Robert Gardner, Nationwide's chief economist, said demand for homes has stayed strong despite the expiry of the stamp duty holiday at the end of September, however, “the outlook remains extremely uncertain” with the Bank of England expected to increase interest rates this week.

“If the labour market remains resilient, conditions may stay fairly buoyant in the coming months – especially as the market continues to have momentum and there is scope for ongoing shifts in housing preferences as a result of the pandemic to continue to support activity,” Mr Gardener said.

Britain’s property market experienced a mini boom during the pandemic after Chancellor of the Exchequer Rishi Sunak unveiled a tax break giving buyers a saving of up to £15,000 on the first £500,000 of a purchase.

Other factors driving the surge included record low interest rates and a desire for more space as buyers adapted to a life of lockdowns and working form home.

However, there are some signs the market is cooling.
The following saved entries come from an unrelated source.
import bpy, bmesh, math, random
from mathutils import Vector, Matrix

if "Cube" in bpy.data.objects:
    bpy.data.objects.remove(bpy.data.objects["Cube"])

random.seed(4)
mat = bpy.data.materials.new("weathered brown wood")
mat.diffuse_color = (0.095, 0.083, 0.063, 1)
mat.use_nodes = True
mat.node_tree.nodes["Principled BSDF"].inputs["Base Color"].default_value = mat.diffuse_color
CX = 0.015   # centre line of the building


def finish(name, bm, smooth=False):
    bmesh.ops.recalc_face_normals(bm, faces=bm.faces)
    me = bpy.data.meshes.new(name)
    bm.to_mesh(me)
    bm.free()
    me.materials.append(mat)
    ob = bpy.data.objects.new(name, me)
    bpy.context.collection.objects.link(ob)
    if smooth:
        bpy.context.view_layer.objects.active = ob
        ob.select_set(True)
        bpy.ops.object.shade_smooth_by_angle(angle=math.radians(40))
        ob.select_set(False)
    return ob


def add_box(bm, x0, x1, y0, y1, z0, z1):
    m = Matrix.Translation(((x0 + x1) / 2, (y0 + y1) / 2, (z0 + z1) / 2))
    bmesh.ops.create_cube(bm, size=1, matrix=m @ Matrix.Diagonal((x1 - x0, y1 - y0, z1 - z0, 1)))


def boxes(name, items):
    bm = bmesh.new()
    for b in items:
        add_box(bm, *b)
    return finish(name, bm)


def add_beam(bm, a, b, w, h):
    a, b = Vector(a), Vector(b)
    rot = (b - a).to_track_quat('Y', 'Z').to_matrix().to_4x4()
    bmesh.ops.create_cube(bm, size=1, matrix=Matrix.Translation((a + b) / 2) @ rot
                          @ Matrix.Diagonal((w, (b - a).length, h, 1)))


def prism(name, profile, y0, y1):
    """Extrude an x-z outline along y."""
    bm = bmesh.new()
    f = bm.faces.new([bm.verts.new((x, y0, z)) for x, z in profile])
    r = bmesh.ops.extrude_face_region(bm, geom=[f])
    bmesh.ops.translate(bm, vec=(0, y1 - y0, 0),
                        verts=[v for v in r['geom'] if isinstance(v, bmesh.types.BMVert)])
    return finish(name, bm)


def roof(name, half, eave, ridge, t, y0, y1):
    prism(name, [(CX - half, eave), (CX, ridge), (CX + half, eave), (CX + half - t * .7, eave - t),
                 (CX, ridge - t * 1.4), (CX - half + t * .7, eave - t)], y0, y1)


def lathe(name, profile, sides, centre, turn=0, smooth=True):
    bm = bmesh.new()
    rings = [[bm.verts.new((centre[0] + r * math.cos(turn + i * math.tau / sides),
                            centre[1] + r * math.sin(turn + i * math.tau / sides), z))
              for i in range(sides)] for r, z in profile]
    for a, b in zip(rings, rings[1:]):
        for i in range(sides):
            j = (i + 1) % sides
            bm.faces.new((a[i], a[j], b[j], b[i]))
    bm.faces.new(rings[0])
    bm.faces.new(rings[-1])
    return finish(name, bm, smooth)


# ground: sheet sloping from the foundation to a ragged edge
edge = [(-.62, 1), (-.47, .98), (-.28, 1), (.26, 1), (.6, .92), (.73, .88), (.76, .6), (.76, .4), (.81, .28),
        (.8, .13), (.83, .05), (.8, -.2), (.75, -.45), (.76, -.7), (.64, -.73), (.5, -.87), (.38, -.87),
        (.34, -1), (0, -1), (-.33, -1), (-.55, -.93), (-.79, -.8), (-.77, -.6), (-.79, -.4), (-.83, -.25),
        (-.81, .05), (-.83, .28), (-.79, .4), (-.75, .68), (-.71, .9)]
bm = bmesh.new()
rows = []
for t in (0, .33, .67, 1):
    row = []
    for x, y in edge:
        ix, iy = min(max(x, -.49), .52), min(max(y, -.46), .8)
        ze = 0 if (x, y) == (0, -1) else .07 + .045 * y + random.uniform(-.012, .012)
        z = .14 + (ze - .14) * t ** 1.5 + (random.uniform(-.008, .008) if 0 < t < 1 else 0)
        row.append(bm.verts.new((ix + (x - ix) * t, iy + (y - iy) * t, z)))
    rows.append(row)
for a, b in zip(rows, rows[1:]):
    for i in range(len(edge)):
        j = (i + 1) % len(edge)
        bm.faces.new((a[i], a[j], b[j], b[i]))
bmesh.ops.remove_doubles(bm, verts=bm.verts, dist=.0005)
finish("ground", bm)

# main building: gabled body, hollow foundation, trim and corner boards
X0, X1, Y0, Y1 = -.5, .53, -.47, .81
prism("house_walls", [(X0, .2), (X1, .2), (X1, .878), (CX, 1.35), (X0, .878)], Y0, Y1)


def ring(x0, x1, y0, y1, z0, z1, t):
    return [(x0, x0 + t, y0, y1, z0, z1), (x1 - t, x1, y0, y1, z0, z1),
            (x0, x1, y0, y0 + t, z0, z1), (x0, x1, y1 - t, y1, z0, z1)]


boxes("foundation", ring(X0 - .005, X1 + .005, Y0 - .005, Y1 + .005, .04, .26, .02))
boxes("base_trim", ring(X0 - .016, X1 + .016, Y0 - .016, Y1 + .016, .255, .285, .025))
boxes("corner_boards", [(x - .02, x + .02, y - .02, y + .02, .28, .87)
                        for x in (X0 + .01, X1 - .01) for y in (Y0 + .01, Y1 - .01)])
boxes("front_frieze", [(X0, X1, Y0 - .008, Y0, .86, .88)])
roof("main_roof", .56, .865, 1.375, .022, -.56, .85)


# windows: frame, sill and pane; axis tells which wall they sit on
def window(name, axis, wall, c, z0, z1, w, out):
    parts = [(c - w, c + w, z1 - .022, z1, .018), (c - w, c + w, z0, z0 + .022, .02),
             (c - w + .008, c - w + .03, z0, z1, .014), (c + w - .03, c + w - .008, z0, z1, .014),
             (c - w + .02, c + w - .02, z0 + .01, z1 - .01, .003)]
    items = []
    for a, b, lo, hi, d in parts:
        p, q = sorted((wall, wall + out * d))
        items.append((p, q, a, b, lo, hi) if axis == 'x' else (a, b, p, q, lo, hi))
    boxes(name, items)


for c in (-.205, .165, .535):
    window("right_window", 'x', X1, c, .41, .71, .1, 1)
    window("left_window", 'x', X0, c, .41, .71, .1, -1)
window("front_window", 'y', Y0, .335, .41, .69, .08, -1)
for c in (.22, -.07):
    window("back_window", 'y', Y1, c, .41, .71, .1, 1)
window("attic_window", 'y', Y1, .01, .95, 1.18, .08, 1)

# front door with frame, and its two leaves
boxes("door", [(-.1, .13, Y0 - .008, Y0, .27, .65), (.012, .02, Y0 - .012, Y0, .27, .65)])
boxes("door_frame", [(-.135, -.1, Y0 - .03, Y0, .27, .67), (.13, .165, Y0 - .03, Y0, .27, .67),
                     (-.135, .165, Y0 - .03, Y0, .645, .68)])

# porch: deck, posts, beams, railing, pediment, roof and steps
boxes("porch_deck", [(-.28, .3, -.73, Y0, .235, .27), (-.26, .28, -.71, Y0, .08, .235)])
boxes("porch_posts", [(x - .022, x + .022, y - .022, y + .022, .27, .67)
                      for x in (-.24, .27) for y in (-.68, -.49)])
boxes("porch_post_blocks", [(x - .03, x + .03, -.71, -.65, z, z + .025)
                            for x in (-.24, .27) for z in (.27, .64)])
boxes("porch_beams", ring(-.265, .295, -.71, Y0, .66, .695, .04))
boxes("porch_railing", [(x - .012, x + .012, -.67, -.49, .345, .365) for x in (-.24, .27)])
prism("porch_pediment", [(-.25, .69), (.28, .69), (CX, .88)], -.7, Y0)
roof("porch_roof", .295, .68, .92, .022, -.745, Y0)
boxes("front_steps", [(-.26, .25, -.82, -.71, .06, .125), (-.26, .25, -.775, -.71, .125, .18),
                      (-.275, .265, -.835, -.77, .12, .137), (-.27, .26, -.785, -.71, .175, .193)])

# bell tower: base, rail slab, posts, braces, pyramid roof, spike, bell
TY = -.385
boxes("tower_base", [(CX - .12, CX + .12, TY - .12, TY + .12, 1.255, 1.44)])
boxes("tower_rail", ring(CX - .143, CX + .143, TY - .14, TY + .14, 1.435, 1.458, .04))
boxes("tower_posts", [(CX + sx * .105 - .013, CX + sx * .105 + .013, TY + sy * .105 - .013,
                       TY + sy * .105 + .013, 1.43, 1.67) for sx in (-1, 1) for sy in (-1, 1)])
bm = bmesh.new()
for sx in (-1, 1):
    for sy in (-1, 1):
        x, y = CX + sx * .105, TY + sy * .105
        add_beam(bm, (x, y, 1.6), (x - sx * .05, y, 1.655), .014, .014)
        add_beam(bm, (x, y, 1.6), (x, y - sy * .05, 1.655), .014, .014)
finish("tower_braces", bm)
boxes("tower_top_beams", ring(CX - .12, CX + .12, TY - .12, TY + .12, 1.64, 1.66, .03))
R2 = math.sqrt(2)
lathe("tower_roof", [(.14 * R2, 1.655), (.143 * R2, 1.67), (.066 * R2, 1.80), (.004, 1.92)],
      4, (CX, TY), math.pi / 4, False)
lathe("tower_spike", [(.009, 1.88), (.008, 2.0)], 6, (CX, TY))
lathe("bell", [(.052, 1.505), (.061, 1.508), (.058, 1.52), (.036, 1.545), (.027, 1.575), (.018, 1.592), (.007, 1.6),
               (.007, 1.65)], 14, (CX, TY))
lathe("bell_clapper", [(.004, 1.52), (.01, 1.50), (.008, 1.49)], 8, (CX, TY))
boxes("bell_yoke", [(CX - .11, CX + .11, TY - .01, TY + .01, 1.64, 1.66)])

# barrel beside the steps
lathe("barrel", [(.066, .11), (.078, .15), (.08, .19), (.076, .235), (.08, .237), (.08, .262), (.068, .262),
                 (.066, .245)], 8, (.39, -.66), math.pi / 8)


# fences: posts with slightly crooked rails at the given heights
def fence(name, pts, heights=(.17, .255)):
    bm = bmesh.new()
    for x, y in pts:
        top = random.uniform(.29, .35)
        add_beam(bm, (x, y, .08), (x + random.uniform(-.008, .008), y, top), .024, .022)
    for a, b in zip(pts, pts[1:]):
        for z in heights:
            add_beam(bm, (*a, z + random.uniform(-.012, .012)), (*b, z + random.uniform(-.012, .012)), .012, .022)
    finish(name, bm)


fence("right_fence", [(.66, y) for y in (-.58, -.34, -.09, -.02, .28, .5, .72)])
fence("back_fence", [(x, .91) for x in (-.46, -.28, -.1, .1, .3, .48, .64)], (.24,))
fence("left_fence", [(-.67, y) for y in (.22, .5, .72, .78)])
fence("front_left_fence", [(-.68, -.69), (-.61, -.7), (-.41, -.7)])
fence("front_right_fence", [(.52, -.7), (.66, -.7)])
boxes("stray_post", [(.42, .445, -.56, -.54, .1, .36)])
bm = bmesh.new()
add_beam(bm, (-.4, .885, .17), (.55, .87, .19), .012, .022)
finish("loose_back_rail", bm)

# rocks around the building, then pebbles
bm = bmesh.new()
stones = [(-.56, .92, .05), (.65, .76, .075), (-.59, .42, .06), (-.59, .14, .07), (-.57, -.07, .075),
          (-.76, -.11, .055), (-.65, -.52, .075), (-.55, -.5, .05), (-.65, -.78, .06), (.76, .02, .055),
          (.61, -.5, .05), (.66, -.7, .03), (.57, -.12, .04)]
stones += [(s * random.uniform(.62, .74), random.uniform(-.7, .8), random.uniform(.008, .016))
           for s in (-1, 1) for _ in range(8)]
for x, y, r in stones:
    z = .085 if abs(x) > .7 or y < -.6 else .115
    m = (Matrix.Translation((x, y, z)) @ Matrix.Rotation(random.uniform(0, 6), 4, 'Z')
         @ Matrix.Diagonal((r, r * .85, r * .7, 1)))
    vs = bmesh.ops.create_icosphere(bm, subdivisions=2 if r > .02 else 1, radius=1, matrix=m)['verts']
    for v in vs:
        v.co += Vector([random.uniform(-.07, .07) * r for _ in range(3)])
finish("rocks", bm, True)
While mortgage applications remained robust at 72,645 in September, more than 10 per cent above the monthly average recorded in 2019, the figure was down on the 74,453 figure seen in August and the 75,100 mortgages sanctioned in July.

Mr Gardener said a number of factors suggest the pace of activity may slow, including how the wider economy responds to the withdrawal of government support measures.

“Consumer confidence has weakened in recent months, partly as a result of a sharp increase in the cost of living,” he said.

“Even if wider economic conditions continue to improve, rising interest rates may exert a cooling influence on the market, though the impact on existing borrowers is likely to be modest, as discussed below.”

With rising speculation that the BoE will increase interest rates to 0.25 per cent or 0.5 per cent by the end of the year, this could add a further squeeze on living standards when households are already contending with higher inflation and soaring energy prices.

A 0.4 percentage point increase in rates to 0.5 per cent "is likely to have a modest impact on most borrowers who are on variable rates" said Mr Gardener.

"For example, on the average mortgage, an interest rate increase of 0.4 per cent would raise monthly payments by £28 to £625 (or around £335 extra per year), though a rise of bank rate to 1 per cent would see typical payments go up by a more substantial £64 to £660 (more than £760 per year approximately)."

Existing homeowners will be partly insulated because the share of outstanding mortgages on variable interest rates has fallen to a record low of around 20 per cent, down from a peak of 70 per cent in 2001, Nationwide said.

However, a small proportion of households already have a relatively high debt service burden, with about 10 per cent of homeowners spending more than 30 per cent of their gross income on their mortgage each month, according to 2019 data from the English Housing Survey.

"For those households, some of whom will be on variable rates, any rate rise will be a struggle, especially given the broader increase in the cost of living, even though the impact on the wider economy and most households is likely to be modest," Mr Gardener said.

Updated: November 3rd 2021, 1:24 PM